HC Deb 25 March 1987 vol 113 cc424-6
11. Mr. Wrigglesworth

asked the Secretary of State for Trade and Industry what has been the change in real terms in Government support for civil research and development since May 1979.

Mr. Pattie

My Department's support for civil research and development in this financial year is forecast to be £372 million. This is some 60 per cent. higher in real terms than in 1979–80.

Mr. Wrigglesworth

Does the Minister accept that the expenditure on civil research and development in this country lags far behind that of our major competitors in other parts of the world? Will the Minister tell the House why the Government have not done more to increase that expenditure and to encourage companies to increase their research and development expenditure? Does the Minister not hang his head in shame at the way in which he and his colleagues have, in the past 24 hours, torpedoed the European Commission's proposals for increasing expenditure on research and development?

Mr. Pattie

If I can take the last point first, having just returned from the particular research council, we have not torpedoed anything. What we are insisting upon is that, before we agree an expenditure of more than £5 billion, the Commission should have a sensible series of programmes with which it can convince us about what it is trying to achieve. We must also know whether the proper methods of evaluation have been put in place and whether it is possible to turn off some of those programmes if they are not achieving their targets.

As regards the hon. Gentleman's other points, he will be interested to know, from a press release from my Department on 26 February 1987, that civil expenditure on research and development in 1985 was £4.8 billion at current prices. That represents an increase of 16 per cent. on the £4.2 billion figure in 1983—two years before.

Mr. Richard Page

Despite the increase in 1979, does my right hon. Friend agree that scientists become somewhat blinkered about the value of projects? Is it not necessary that projects are correctly evaluated for their commercial potential? Is my right hon. Friend satisfied that the evaluation process that is carried out by the Government is sufficient, bearing in mind the vast sums of taxpayers' money involved?

Mr. Pattie

Quite frankly, I do not think that one can ever be satisfied. The evaluation and monitoring procedures have improved a great deal in recent years. My hon. Friend is right. I do not see why, in the public sector, one should accept lower standards than one would in private business or, indeed, in one's personal life. If public money is involved, lower standards of monitoring and evaluation seem to obtain.
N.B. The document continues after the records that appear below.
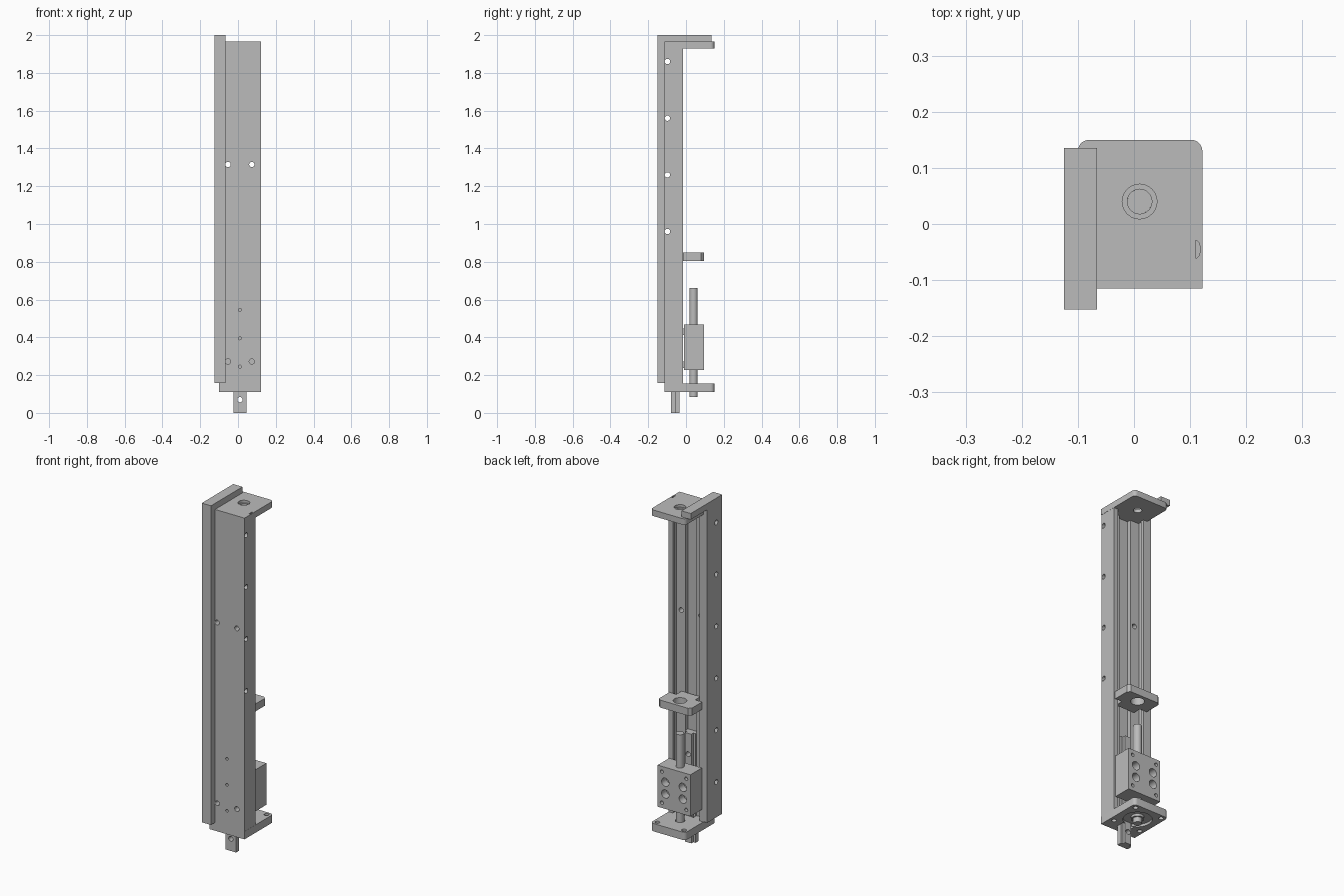
import bpy, bmesh, math
from mathutils import Matrix, Vector

if "Cube" in bpy.data.objects:
    bpy.data.objects.remove(bpy.data.objects["Cube"])

grey = bpy.data.materials.new("machined_grey")
grey.use_nodes = True
grey.diffuse_color = (0.5, 0.5, 0.5, 1)
grey.node_tree.nodes["Principled BSDF"].inputs["Base Color"].default_value = (0.5, 0.5, 0.5, 1)

CX, ROD_Y = 0.01, 0.04          # shared centre line of the moving parts
LEFT, RIGHT = -0.10, 0.122
FRONT, BACK = -0.115, -0.015


def finish(name, bm):
    bmesh.ops.recalc_face_normals(bm, faces=bm.faces)
    mesh = bpy.data.meshes.new(name)
    bm.to_mesh(mesh)
    bm.free()
    obj = bpy.data.objects.new(name, mesh)
    bpy.context.collection.objects.link(obj)
    mesh.materials.append(grey)
    return obj


def prism(name, outline, z0, z1):
    """Extrude an xy outline from z0 to z1."""
    bm = bmesh.new()
    face = bm.faces.new([bm.verts.new((x, y, z0)) for x, y in outline])
    top = bmesh.ops.extrude_face_region(bm, geom=[face])["geom"]
    bmesh.ops.translate(bm, vec=(0, 0, z1 - z0),
                        verts=[v for v in top if isinstance(v, bmesh.types.BMVert)])
    return finish(name, bm)


def box(name, x0, x1, y0, y1, z0, z1):
    return prism(name, [(x0, y0), (x1, y0), (x1, y1), (x0, y1)], z0, z1)


def cylinder(name, start, axis, length, radius, sides=32):
    bm = bmesh.new()
    turn = Vector((0, 0, 1)).rotation_difference(Vector(axis)).to_matrix().to_4x4()
    place = Matrix.Translation(start) @ turn @ Matrix.Translation((0, 0, length / 2))
    bmesh.ops.create_cone(bm, cap_ends=True, segments=sides, radius1=radius,
                          radius2=radius, depth=length, matrix=place)
    return finish(name, bm)


def cut(obj, cutters):
    for c in cutters:
        mod = obj.modifiers.new("cut", "BOOLEAN")
        mod.operation, mod.solver, mod.object = "DIFFERENCE", "EXACT", c
        bpy.context.view_layer.objects.active = obj
        bpy.ops.object.modifier_apply(modifier=mod.name)
        bpy.data.objects.remove(c)


def bore(start, axis, length, radius, sides=24):
    return cylinder("bore", start, axis, length, radius, sides)


def rounded_plate(name, x0, x1, y0, y1, z0, z1, r, steps=5):
    """Plate whose two back corners are rounded (one step gives a chamfer)."""
    pts = [(x0, y0), (x1, y0)]
    for cx, start in ((x1 - r, 0), (x0 + r, math.pi / 2)):
        for i in range(steps + 1):
            a = start + i * math.pi / 2 / steps
            pts.append((cx + r * math.cos(a), y1 - r + r * math.sin(a)))
    return prism(name, pts, z0, z1)


X, Y, Z = (1, 0, 0), (0, 1, 0), (0, 0, 1)
side_heights = [0.36 + 0.3 * i for i in range(6)]

# Channel with a thick floor, a central groove and thin lips
half = [(0.111, FRONT), (0.111, BACK), (0.085, BACK), (0.085, -0.035),
        (0.092, -0.035), (0.092, -0.06), (0.036, -0.06), (0.036, -0.082)]
outline = [(CX + x, y) for x, y in half] + [(CX - x, y) for x, y in reversed(half)]
channel = prism("channel", outline, 0.155, 1.93)
cut(channel, [bore((-0.2, -0.098, z), X, 0.4, 0.014) for z in side_heights[2:]])
cut(channel, [bore((CX + s * 0.063, -0.13, z), Y, 0.09, 0.014)
              for s in (-1, 1) for z in (0.272, 1.315)])
cut(channel, [bore((CX, -0.13, z), Y, 0.06, 0.008) for z in (0.245, 0.395, 0.545)])

# Angle cover along the edge, with an arm over the top
cover = prism("angle_cover", [(-0.125, -0.152), (-0.066, -0.152), (-0.066, FRONT),
                              (LEFT, FRONT), (LEFT, BACK), (-0.125, BACK)], 0.157, 1.965)
cut(cover, [bore((-0.2, -0.098, z), X, 0.2, 0.014) for z in side_heights])
box("cover_arm", -0.125, -0.066, -0.152, 0.135, 1.965, 2.0)

# Top plate with a stepped bore and a small half-round notch
top = rounded_plate("top_plate", LEFT, RIGHT, FRONT, 0.15, 1.93, 1.965, 0.02)
notch = [(0.110 + 0.008 * math.cos(a), -0.045 + 0.016 * math.sin(a))
         for a in [math.pi * (i / 8 - 0.5) for i in range(9)]]
cut(top, [bore((CX, ROD_Y, 1.9), Z, 0.1, 0.022),
          bore((CX, ROD_Y, 1.95), Z, 0.1, 0.031),
          prism("notch", notch, 1.95, 1.99)])

# Bottom plate with rod bore, recess underneath and corner holes
bottom = rounded_plate("bottom_plate", LEFT, RIGHT, FRONT, 0.15, 0.11, 0.155, 0.02)
cut(bottom, [bore((CX, ROD_Y, 0.09), Z, 0.1, 0.034),
             bore((CX, ROD_Y, 0.09), Z, 0.035, 0.075, 40),
             box("slot", CX - 0.036, CX + 0.036, -0.082, -0.032, 0.1, 0.17)])
cut(bottom, [bore((CX + sx * 0.085, ROD_Y + sy * 0.085, 0.09), Z, 0.1, 0.013)
             for sx in (-1, 1) for sy in (-1, 1)])
bush = cylinder("rod_bush", (CX, ROD_Y, 0.112), Z, 0.043, 0.034)
cut(bush, [bore((CX, ROD_Y, 0.1), Z, 0.1, 0.025, 32)])

# Middle bracket ring
bracket = rounded_plate("middle_bracket", -0.095, 0.115, BACK + 0.003, 0.095,
                        0.805, 0.848, 0.015, 1)
cut(bracket, [bore((CX, ROD_Y, 0.78), Z, 0.1, 0.036)])
box("bracket_foot", CX - 0.06, CX + 0.06, -0.06, BACK + 0.003, 0.805, 0.848)

# Carriage block on the rod, with mounting holes on its back face
block = box("carriage_block", -0.095, 0.115, -0.01, 0.095, 0.228, 0.468)
cut(block, [bore((CX + sx * 0.056, 0.05, 0.348 + sz * 0.034), Y, 0.1, 0.024)
            for sx in (-1, 1) for sz in (-1, 1)])
cut(block, [bore((CX + sx * 0.078, 0.06, 0.348 + sz * 0.09), Y, 0.1, 0.01, 16)
            for sx in (-1, 1) for sz in (-1, 1)])
for z in (0.255, 0.43):
    box("carriage_pad", CX - 0.08, CX + 0.08, -0.016, -0.009, z - 0.018, z + 0.018)
cylinder("guide_rod", (CX, ROD_Y, 0.085), Z, 0.575, 0.022)

# Stepped sliding bar that hangs out below
bar = prism("sliding_bar", [(CX - 0.034, -0.08), (CX + 0.034, -0.08), (CX + 0.034, -0.052),
                            (CX + 0.02, -0.052), (CX + 0.02, -0.034), (CX - 0.02, -0.034),
                            (CX - 0.02, -0.052), (CX - 0.034, -0.052)], 0.0, 0.63)
cut(bar, [bore((CX, -0.1, z), Y, 0.1, 0.014) for z in (0.07, 0.51)])

# Keep flat faces crisp and round walls smooth
bpy.ops.object.select_all(action="DESELECT")
for obj in bpy.context.collection.objects:
    if obj.type == "MESH" and grey.name in obj.data.materials:
        obj.select_set(True)
        bpy.context.view_layer.objects.active = obj
bpy.ops.object.shade_smooth_by_angle(angle=math.radians(30))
Mr. Pike

Will the Minister accept that the money that is made available for civil research and development is not fairly distributed throughout the regions of the country, because there is a tendency to go where the head offices of industries are located—in the south-east? Will he take some positive steps to ensure that regions such as the north-west get a fairer distribution of this important work?

Mr. Pattie

It is not actually the head offices that do research, as the hon. Gentleman knows. It is where the laboratories are situated. I visited several excellent research establishments in the hon. Gentleman's part of the country, which shows that some good research is going on in the north-west as well.

Mr. Latham

Although I welcome the increase of 60 per cent. in real terms that my right hon. Friend announced, does he agree that a great deal more could be done by private industry, particularly when its profitability is sharply increasing?

Mr. Pattie

I agree with my hon. Friend. The House will he interested to know that, although British industry expenditure on research and development has gone up 20 per cent. in the past 20 years, during the same period industry expenditure in Germany and France has doubled, and in Japan it has trebled.

Mr. Williams

What does the Minister intend to do about the figures that he has just given? Is he not worried that we have an escalating brain drain of our top scientists? What does he intend to do about that? Does he realise that that is an absolutely essential area for Government activity? What proposals does he have to offer?

Mr. Pattie

The right hon. Gentleman may have forgotten the Link programme that was announced in November, which is a £420 million programme designed specifically to attack the exploitation problem that we have in this country of the extra time that it takes to develop an innovation or an idea into a marketable product. It is a large programme, working with the academic sector, Government and industry, and is designed to bring everyone together and to pull new products through.